PJM recommended an alternative formulation: “The ability to withstand or reduce the magnitude and/or duration of disruptive events, which includes the capability to identify and mitigate vulnerabilities and threats, and plan for, prepare for, absorb, adapt to, and/or recover from such an event.” Note the omission of the word “rapidly,” and the addition of the phrase “identify and mitigate vulnerabilities and threats.”
Additionally, PJM’s description of resilience—a term still in flux—as an extension of reliability is notable. Reliability is a well-defined set of ISO/RTO functions overseen by FERC, from capacity markets to secure resources years in advance, to split-second frequency regulation and black-start capacity to respond to emergencies.
Ensuring Grid Resilience
Where we go from here is not clear, but it’s clear action is needed. The Commission must act quickly and substantively, because the underlying concerns around resilience have surfaced in a multitude of proceedings. For example, the Electric Power Supply Association (EPSA) says resilience “must be a priority in all regions of the country, not only those served by independent system operators or regional transmission organizations.” According to the EPSA: “It is important for [FERC] to extend its inquiry on the holistic examination of resilience to all jurisdictional entities, particularly transmission owners and systems outside of ISOs/RTOs.”
Broad concerns about the loss of baseload generation persist.
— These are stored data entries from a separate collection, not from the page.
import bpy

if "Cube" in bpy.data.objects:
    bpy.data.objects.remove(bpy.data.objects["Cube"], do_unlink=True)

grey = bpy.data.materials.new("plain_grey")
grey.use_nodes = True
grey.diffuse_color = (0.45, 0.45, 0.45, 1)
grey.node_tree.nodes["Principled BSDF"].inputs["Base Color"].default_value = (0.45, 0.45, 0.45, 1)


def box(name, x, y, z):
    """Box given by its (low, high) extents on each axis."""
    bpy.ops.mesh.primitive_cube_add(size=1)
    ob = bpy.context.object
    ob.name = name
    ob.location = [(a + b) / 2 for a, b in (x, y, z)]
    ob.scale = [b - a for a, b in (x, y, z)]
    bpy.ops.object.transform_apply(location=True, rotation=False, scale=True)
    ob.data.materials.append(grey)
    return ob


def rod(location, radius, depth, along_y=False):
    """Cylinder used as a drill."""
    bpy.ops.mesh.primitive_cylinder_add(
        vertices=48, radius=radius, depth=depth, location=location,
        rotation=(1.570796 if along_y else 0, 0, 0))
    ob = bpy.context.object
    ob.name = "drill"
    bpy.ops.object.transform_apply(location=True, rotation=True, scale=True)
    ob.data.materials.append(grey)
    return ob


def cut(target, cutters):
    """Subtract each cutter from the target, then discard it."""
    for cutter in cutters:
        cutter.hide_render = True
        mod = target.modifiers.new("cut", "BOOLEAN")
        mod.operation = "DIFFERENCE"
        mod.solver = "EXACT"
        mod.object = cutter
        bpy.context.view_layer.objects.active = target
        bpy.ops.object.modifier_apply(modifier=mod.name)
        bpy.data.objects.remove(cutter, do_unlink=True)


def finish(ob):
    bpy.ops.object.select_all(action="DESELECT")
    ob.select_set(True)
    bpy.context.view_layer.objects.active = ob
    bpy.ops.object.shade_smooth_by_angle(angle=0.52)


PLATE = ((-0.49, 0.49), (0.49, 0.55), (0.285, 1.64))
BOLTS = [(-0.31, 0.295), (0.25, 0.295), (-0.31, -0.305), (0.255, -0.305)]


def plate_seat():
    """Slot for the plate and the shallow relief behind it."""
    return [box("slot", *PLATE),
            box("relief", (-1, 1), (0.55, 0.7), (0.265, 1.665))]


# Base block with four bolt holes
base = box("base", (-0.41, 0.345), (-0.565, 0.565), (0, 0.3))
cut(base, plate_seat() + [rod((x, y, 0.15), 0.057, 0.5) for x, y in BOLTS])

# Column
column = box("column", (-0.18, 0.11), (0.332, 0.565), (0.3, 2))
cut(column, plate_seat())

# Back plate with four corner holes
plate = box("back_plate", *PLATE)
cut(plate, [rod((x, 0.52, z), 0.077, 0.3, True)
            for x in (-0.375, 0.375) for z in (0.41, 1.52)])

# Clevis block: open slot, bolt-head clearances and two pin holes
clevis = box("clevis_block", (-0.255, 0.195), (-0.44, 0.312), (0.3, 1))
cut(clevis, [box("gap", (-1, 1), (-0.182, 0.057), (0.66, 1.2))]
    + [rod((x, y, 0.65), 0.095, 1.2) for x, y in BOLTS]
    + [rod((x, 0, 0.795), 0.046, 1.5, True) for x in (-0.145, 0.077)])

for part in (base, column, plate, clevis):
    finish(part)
Cynics will see a political, not a practical, motivation at play, but leaked memos and reports tell us that the National Security Council is studying the security risk from coal and nuclear power plant shutdowns.
In the recent docket, FERC has amassed a robust record that should lead to action. What type of action is not clear. FERC’s options include using this record to justify that everything is fine. That choice seems unlikely given Chairman McIntyre’s seriousness of purpose and the record developed in the docket. It seems more probable that FERC will affirm the various individual RTO/ISO plans to advance resilience in their respective regions. If FERC sets forth a universal definition of resilience, the RTOs/ISOs can pursue meaningful steps to achieving said resilience in their markets.
Between the bookends lies an array of choices for FERC. What FERC will choose to do is hard to discern, but the general sentiment of commenters is that FERC must act—and soon—to ensure the resilience of the bulk power system. ■
—Kenneth W. Irvin is a partner in Sidley Austin LLP’s Washington, D.C., office. Christopher Polito is an associate with Sidley Austin LLP in Washington, D.C. This article has been prepared for informational purposes only and does not constitute legal advice. This information is not intended to create, and the receipt of it does not constitute, a lawyer-client relationship. Readers should not act upon this without seeking advice from professional advisers. The content therein does not reflect the views of the firm.